ASSIGNED TASK: Pick out each line in these entries that contains the string "profile".

━━━

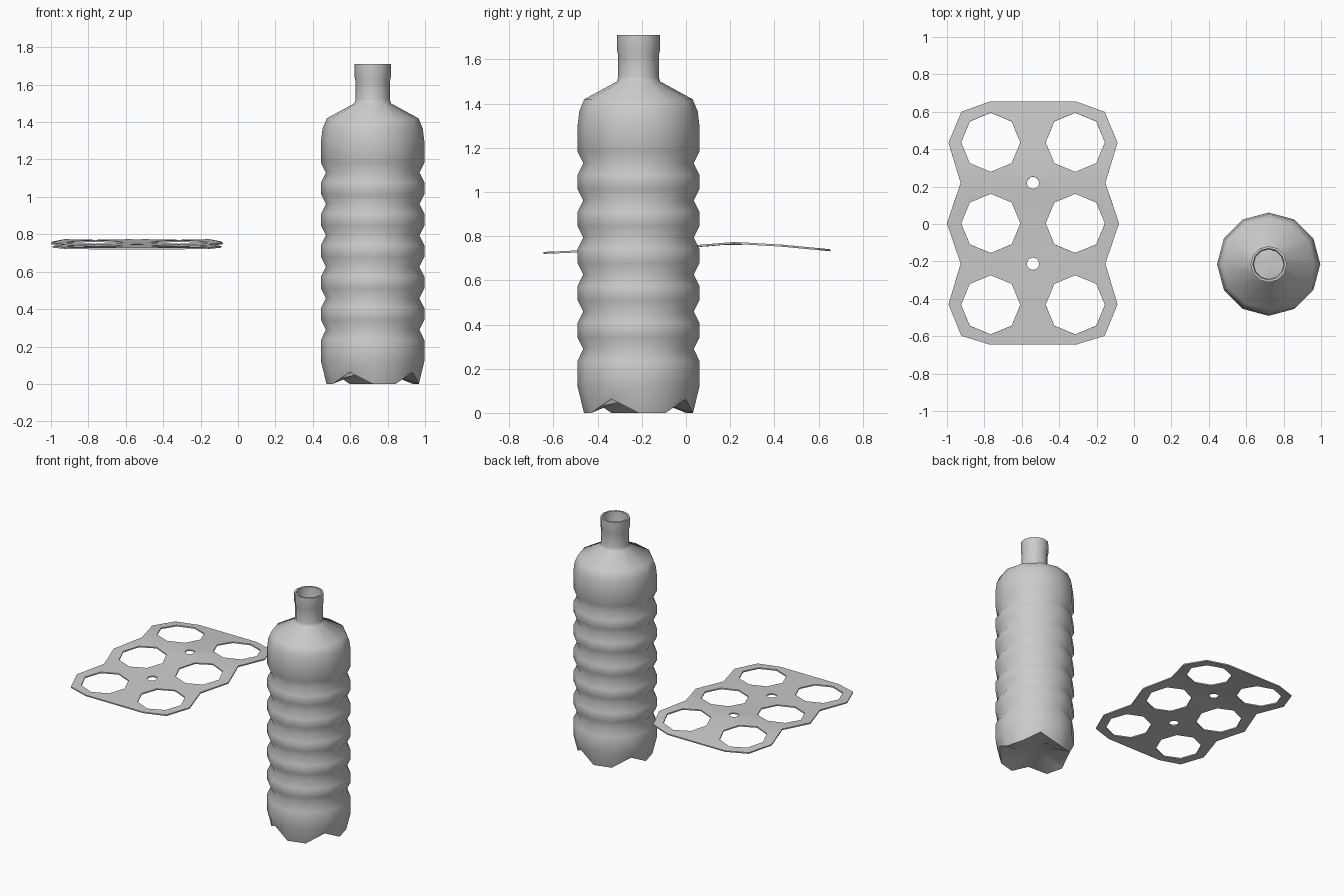
import bpy, bmesh
from math import cos, sin, pi, radians

if "Cube" in bpy.data.objects:
    bpy.data.objects.remove(bpy.data.objects["Cube"])


def finish(name, bm, thickness, angle):
    """Turn a bmesh into a thin-walled, angle-smoothed object."""
    me = bpy.data.meshes.new(name)
    bm.to_mesh(me)
    bm.free()
    ob = bpy.data.objects.new(name, me)
    bpy.context.collection.objects.link(ob)
    bpy.ops.object.select_all(action='DESELECT')
    ob.select_set(True)
    bpy.context.view_layer.objects.active = ob
    mod = ob.modifiers.new("wall", 'SOLIDIFY')
    mod.thickness = thickness
    mod.offset = -1
    bpy.ops.object.modifier_apply(modifier=mod.name)
    bpy.ops.object.shade_smooth_by_angle(angle=radians(angle))
    return ob


# Bottle: 12-sided ribbed profile (radius, height), from base to mouth
CX, CY, SIDES = 0.72, -0.215, 12
R = 0.276
profile = [(0.12, 0.045), (0.247, 0.0), (R, 0.12), (R, 0.235)]
for i in range(6):
    z = 0.29 + 0.168 * i
    profile += [(0.25, z), (R, z + 0.052)]
    if i < 5:
        profile.append((R, z + 0.116))
profile += [(R, 1.30), (0.268, 1.365), (0.245, 1.42), (0.098, 1.50),
            (0.092, 1.52), (0.092, 1.62), (0.097, 1.64), (0.097, 1.71)]

bm = bmesh.new()
rings = []
for j, (r, z) in enumerate(profile):
    ring = []
    for k in range(SIDES):
        a = 2 * pi * k / SIDES
        # four arches between the feet, every third vertex of the base rim
        lift = 0.063 if j == 1 and k % 3 == 2 else 0
        ring.append(bm.verts.new((CX + r * cos(a), CY + r * sin(a), z + lift)))
    rings.append(ring)
for lo, hi in zip(rings, rings[1:]):
    for k in range(SIDES):
        n = (k + 1) % SIDES
        bm.faces.new((lo[k], lo[n], hi[n], hi[k]))
centre = bm.verts.new((CX, CY, 0.055))
for k in range(SIDES):
    bm.faces.new((rings[0][(k + 1) % SIDES], rings[0][k], centre))
finish("bottle", bm, 0.013, 62)


# Six-ring carrier: gently bent sheet with eight holes
def bend(y):
    pts = [(-0.66, 0.728), (0.05, 0.758), (0.22, 0.774), (0.44, 0.761), (0.66, 0.740)]
    for (y0, z0), (y1, z1) in zip(pts, pts[1:]):
        if y <= y1:
            break
    return z0 + (z1 - z0) * (y - y0) / (y1 - y0)


bm = bmesh.new()


def loop(points):
    vs = [bm.verts.new((x, y, 0)) for x, y in points]
    for a, b in zip(vs, vs[1:] + vs[:1]):
        bm.edges.new((a, b))


def hole(cx, cy, r, n):
    loop([(cx + r * cos(2 * pi * k / n), cy + r * sin(2 * pi * k / n)) for k in range(n)])


MID = -0.54
half = [(0.23, -0.645), (0.383, -0.598), (0.452, -0.43), (0.387, -0.212), (0.46, 0.003),
        (0.387, 0.22), (0.452, 0.435), (0.383, 0.6), (0.23, 0.655)]
loop([(MID + x, y) for x, y in half] + [(MID - x, y) for x, y in reversed(half)])
for y in (-0.432, 0.003, 0.437):
    for side in (-1, 1):
        hole(MID + side * 0.226, y, 0.158, 8)
for y in (-0.213, 0.22):
    hole(MID, y, 0.033, 12)
bmesh.ops.triangle_fill(bm, edges=bm.edges[:], use_beauty=True, normal=(0, 0, 1))
for v in bm.verts:
    v.co.z = bend(v.co.y)
bm.normal_update()
for f in bm.faces:
    if f.normal.z < 0:
        f.normal_flip()
finish("ring_carrier", bm, 0.009, 30)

━━━

YOUR SOLUTION:
# Bottle: 12-sided ribbed profile (radius, height), from base to mouth
profile = [(0.12, 0.045), (0.247, 0.0), (R, 0.12), (R, 0.235)]
    profile += [(0.25, z), (R, z + 0.052)]
        profile.append((R, z + 0.116))
profile += [(R, 1.30), (0.268, 1.365), (0.245, 1.42), (0.098, 1.50),
for j, (r, z) in enumerate(profile):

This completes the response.